Within the sustainability conversation, there are many terms and labels floating around: National Green Building Standard, Energy Star, Green Globes and WELL Building Standard, just to name a few. Perhaps the best known and the most widely used is the LEED certification, which stands for Leadership in Energy and Environmental Design.
The U.S. Green Building Council (USGBC) created LEED in 1994 to encourage sustainable practices in design and development using tools and criteria for performance measurement. A wide range of building types, including offices, retail, residences and schools, can qualify for a LEED certification for either new construction or major renovations.
To earn LEED certification, buildings are assessed on a ratings system across seven areas of concentration: Sustainable Sites, Water Efficiency, Energy and Atmosphere, Materials and Resources, Indoor Environmental Quality, Innovation in Design Process and Regional Priority.
Based on a building’s performance in those categories it can earn one of four LEED rating levels: Certificate, Silver, Gold or Platinum.
Seeking a LEED certification is voluntary, but it signals to customers, local governments, residents, tenants and other stakeholders that your building achieved important environmental goals set by the USGBC. The minimum requirements for LEED Certification include:

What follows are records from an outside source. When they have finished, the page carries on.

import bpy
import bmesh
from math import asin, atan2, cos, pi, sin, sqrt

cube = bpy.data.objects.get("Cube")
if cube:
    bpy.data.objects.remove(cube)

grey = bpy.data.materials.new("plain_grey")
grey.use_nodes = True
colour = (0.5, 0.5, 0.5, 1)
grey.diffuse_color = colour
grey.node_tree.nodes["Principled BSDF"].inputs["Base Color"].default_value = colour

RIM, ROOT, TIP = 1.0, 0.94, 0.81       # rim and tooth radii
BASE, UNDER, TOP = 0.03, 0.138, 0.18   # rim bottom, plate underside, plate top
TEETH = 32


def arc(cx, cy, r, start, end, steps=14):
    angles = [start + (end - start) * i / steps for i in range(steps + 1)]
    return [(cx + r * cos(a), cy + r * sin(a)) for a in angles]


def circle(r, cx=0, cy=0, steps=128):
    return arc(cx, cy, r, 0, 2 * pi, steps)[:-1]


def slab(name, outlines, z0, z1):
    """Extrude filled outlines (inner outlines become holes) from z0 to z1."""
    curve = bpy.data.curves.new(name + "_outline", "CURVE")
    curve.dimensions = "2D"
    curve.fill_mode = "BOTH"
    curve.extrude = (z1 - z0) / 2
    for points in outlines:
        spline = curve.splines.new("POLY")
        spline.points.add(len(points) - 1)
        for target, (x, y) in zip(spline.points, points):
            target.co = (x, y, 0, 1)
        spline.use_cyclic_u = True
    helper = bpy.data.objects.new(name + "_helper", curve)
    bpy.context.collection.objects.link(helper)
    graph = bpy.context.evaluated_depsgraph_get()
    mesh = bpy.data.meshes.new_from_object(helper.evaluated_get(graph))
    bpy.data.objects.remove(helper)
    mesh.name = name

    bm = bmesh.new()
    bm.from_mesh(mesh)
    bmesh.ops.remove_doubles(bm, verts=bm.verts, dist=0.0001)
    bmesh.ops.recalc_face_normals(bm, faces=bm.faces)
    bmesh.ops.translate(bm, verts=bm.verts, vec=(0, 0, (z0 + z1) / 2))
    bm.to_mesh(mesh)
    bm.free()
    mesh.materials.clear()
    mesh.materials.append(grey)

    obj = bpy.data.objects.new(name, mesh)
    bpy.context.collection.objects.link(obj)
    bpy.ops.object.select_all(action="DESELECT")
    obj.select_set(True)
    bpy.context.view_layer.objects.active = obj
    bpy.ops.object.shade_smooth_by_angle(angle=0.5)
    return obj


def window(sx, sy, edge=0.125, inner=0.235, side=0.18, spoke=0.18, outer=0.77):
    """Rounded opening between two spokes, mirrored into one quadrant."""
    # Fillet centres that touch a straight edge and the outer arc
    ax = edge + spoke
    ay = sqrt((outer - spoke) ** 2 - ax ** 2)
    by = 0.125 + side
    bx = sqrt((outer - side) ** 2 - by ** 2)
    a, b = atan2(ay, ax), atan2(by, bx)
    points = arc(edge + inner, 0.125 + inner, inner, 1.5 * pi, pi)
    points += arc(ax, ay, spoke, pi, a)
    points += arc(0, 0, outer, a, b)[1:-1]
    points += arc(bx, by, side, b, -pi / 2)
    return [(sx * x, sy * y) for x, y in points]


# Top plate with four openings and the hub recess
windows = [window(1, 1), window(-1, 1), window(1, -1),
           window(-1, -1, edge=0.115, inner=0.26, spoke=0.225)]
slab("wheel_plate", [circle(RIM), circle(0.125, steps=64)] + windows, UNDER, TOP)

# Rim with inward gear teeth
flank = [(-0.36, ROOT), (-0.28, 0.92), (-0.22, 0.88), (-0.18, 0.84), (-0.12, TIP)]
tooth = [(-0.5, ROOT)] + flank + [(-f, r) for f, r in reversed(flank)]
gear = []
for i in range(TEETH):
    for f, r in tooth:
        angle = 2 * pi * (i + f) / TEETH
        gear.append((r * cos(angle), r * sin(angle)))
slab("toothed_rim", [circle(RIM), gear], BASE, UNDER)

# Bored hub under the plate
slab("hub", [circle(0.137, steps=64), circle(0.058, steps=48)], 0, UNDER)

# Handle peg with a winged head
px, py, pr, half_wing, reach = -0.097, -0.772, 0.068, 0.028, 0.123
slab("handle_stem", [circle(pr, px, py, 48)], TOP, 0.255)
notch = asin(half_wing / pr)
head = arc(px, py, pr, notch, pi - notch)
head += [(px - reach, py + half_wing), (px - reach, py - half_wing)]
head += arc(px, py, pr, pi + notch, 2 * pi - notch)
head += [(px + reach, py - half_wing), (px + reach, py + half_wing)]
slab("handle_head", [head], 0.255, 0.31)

- Complying with environmental regulations and standards
- Meeting the threshold of floor area requirements and minimum building occupancy in terms of number of users
- Maintaining a reasonable site boundary
- Being a permanent building
- Sharing energy and water usage data
- Having a minimum building-to-site area ratio
Qualifying for a LEED certification is a time-intensive investment that should be part of the initial planning phase. Developers must register their project, then collect information and documents based on the type of certification they’re seeking. The completed application is submitted to Green Business Certification Inc. who reviews the project’s attributes and ultimately decides if the building meets the requirements and what rating the building achieves.
As of December 2020, 47 percent of the buildings in Grubb Properties’ portfolio have some kind of green certification, and we’re thrilled that The Gwendolyn is our latest project to receive a LEED certification. This office building was intentionally designed to earn this coveted designation with site features including water and energy efficiency, improved indoor environments and sustainable materials. While LEED for new construction only assesses a building during its construction phase, we also implemented features into The Gwendolyn like an enhanced HVAC system, electric vehicle charging stations and energy-efficient lighting to minimize the building’s long-term environmental footprint.
Grubb Properties is committed to green-building practices that are good for people, the community and the environment, and to further our impact we’ve aligned our Environmental, Social and Governance initiatives with the UN Sustainable Development Goals Framework. We approach every project as an opportunity to improve and lessen our environmental impact, and we seek out ways to enable our tenants and residents to join us in elevating this effort.